Oil for Dollars, and Dollars for U.S. Deficit
By Richard Benson
The Asians remain shocked and in disbelief. Just when Japan, China, Taiwan and Hong Kong had accumulated enough dollars to buy oil to keep them warm for many winters, it’s all over. In broad daylight, the Americans and the Organization of Petroleum Exporting Countries (OPEC) cheered as the price of oil popped up from US$30 a barrel to more than $50.
Indeed, this jump in the price of oil increases the world’s daily oil consumption bill of 84 million barrels a day to $4.2 billion, from $2.5 billion (or $1.5 trillion a year from $900 billion). The world now has to shell out an additional $600 billion a year of “lucky bucks” to oil-producing countries just to stay in motion.
The bigger shock, however, is in the devaluation of dollar holdings of U.S. Treasury debt. The rise in oil prices guarantees that the value of the U.S. dollar will be pushed down even further, and stay down. Now that China is the No 2 oil importer and Japan is No 3—with the rest of Asia very thirsty for oil as well—you can understand why the Asians must find a way to protect themselves.
The U.S. strategy for using oil to finance its deficit is, of course, brilliant. America’s elected officials knew that at some point those independent foreign central banks would start getting edgy about buying more dollars to pay for the United States’ war and deficits. The $650 billion trade deficit is breathing down the dollar’s neck. So which central banks can the U.S. continue to use as the fall guys to buy the dollar? Why not the Persian Gulf oil states—but where would they get the dollars to buy U.S. Treasuries? Well, with the Chinese piling up dollars and growing like crazy, at some point the oil market had to tighten. It was only a matter of time before the Chinese would start bidding up the price of oil. The Asians, therefore, are hung out to dry when the price of oil rises because they have to spend more of their dollars on oil.
As the price of oil goes up, extra money floods into the Gulf kingdoms. With the U.S. secretary of defense putting troops all over the ground in the Middle East, and those nimble aircraft carriers nearby and ready to deliver the “shock and awe of sudden democracy” to the Gulf monarchs, it’s a sure bet that America’s OPEC buddies will stash their newly found Asian lucky bucks into good old American Treasury notes.
With such a simple policy to fund its deficit for another year, it’s no wonder the United States can get by without any brain power at the Treasury Department. In effect, the U.S. and its Gulf Arab allies just pulled off the biggest central-bank heist in the history of the world. The price of oil just went up 60 percent or more, which really cuts down to size that $3.4 trillion of net foreign holdings of U.S. financial assets. As a loyal American, one would like to cheer one’s government’s deft move to pick the pockets of our trading and financing partners. Moreover, the U.S. gets the Arabs to fund a large share of our deficit, subsidize our interest rates, and help keep our taxes low for another year.
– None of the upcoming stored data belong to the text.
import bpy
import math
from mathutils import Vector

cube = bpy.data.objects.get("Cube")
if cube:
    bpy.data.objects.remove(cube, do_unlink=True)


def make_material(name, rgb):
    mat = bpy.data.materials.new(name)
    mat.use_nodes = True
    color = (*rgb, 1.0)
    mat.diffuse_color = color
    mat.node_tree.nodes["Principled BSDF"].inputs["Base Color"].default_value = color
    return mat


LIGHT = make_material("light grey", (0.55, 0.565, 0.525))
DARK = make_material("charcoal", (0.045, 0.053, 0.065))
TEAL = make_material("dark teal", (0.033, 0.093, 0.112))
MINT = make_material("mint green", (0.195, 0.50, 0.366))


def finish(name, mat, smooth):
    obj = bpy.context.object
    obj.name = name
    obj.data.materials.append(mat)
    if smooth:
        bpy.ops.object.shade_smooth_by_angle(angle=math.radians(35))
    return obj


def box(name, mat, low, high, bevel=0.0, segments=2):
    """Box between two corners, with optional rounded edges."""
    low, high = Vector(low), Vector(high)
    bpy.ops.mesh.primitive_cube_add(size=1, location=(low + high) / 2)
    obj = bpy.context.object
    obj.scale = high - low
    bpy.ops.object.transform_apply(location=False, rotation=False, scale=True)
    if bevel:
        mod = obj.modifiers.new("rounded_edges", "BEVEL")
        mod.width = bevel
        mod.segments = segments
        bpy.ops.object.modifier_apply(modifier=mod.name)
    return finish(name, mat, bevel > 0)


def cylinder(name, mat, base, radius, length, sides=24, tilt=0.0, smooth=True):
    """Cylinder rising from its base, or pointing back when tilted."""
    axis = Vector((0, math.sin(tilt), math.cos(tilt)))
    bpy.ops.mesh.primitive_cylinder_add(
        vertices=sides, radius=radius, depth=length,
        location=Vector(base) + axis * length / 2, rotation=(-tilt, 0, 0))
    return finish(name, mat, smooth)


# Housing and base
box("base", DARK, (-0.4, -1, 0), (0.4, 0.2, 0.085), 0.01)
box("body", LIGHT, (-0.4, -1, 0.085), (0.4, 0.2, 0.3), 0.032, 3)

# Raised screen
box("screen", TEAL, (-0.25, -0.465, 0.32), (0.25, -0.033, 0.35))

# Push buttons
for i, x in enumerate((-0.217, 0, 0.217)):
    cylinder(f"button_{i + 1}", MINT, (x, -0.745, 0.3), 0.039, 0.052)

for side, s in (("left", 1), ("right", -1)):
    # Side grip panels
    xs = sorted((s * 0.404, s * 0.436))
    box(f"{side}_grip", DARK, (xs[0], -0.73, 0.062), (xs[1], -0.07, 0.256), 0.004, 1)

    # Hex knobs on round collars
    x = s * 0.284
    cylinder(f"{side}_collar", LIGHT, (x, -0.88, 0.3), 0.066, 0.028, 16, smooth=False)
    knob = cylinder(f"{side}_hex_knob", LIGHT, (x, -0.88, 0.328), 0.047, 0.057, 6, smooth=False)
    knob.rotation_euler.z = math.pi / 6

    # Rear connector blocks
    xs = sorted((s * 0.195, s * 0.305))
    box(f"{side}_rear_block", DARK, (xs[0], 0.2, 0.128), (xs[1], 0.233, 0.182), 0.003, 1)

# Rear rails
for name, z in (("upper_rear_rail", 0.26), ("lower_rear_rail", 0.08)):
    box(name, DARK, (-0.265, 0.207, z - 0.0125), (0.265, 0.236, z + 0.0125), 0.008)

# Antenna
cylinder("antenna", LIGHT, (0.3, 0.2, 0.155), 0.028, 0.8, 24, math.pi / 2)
Surely I can afford to buy another gas-guzzling sport-ute, get a rifle, and wave a flag.
The United States is extracting tribute on oil from the world. If the world wants Middle Eastern oil, it can pay for it through the Saudi branch of the U.S. Treasury. Why do the heads of Saudi Arabia, Kuwait, Abu Dhabi, Bahrain, Qatar, etc, hold dollars? Because they want to keep the money and the power. The ruling family of Saudi Arabia controls 25 percent of the world oil reserves and is completely dependent on oil revenues for its survival. Tens of thousands of Saudi princes live off lavish royal stipends. Think of Arabia as a family firm. If the dollar goes down in value, the Saudi royal family still gets to keep hundreds of billions of dollars. But, if they don’t buy dollars, why would the U.S. keep them in power? It would simply not be in our interests to do so. Remember when Saddam Hussein talked about pricing Iraq’s oil in euros? “Shock and awe” quietly followed.
This program of oil for dollars and dollars for the U.S. Treasury deficit is the simple tribute that we, as the superpower, can expect. The United States is well paid for keeping the world’s supply of black gold safe and available to all. Unlike the Vietnam era—when the U.S. was trying to finance guns and butter—getting others to pay now for our guns allows U.S. to milk the oil out of the sand and turn it into butter.
The next question will be how the Asians respond to a 60 percent hike in the price of oil. Please stay tuned.
Major foreign holders of U.S. Treasury securities (in billions of dollars) are: Japan—702, Mainland China—194, England—163, Caribbean—93, Korea—68, Taiwan—59, Hong Kong—59. Total (including other countries with fewer holdings) $1960 billion or nearly $2 trillion.
Richard Benson is founder of Specialty Finance Group. He can be reached at AssetBond@aol.com.
—Asia Times Online, April 9, 2005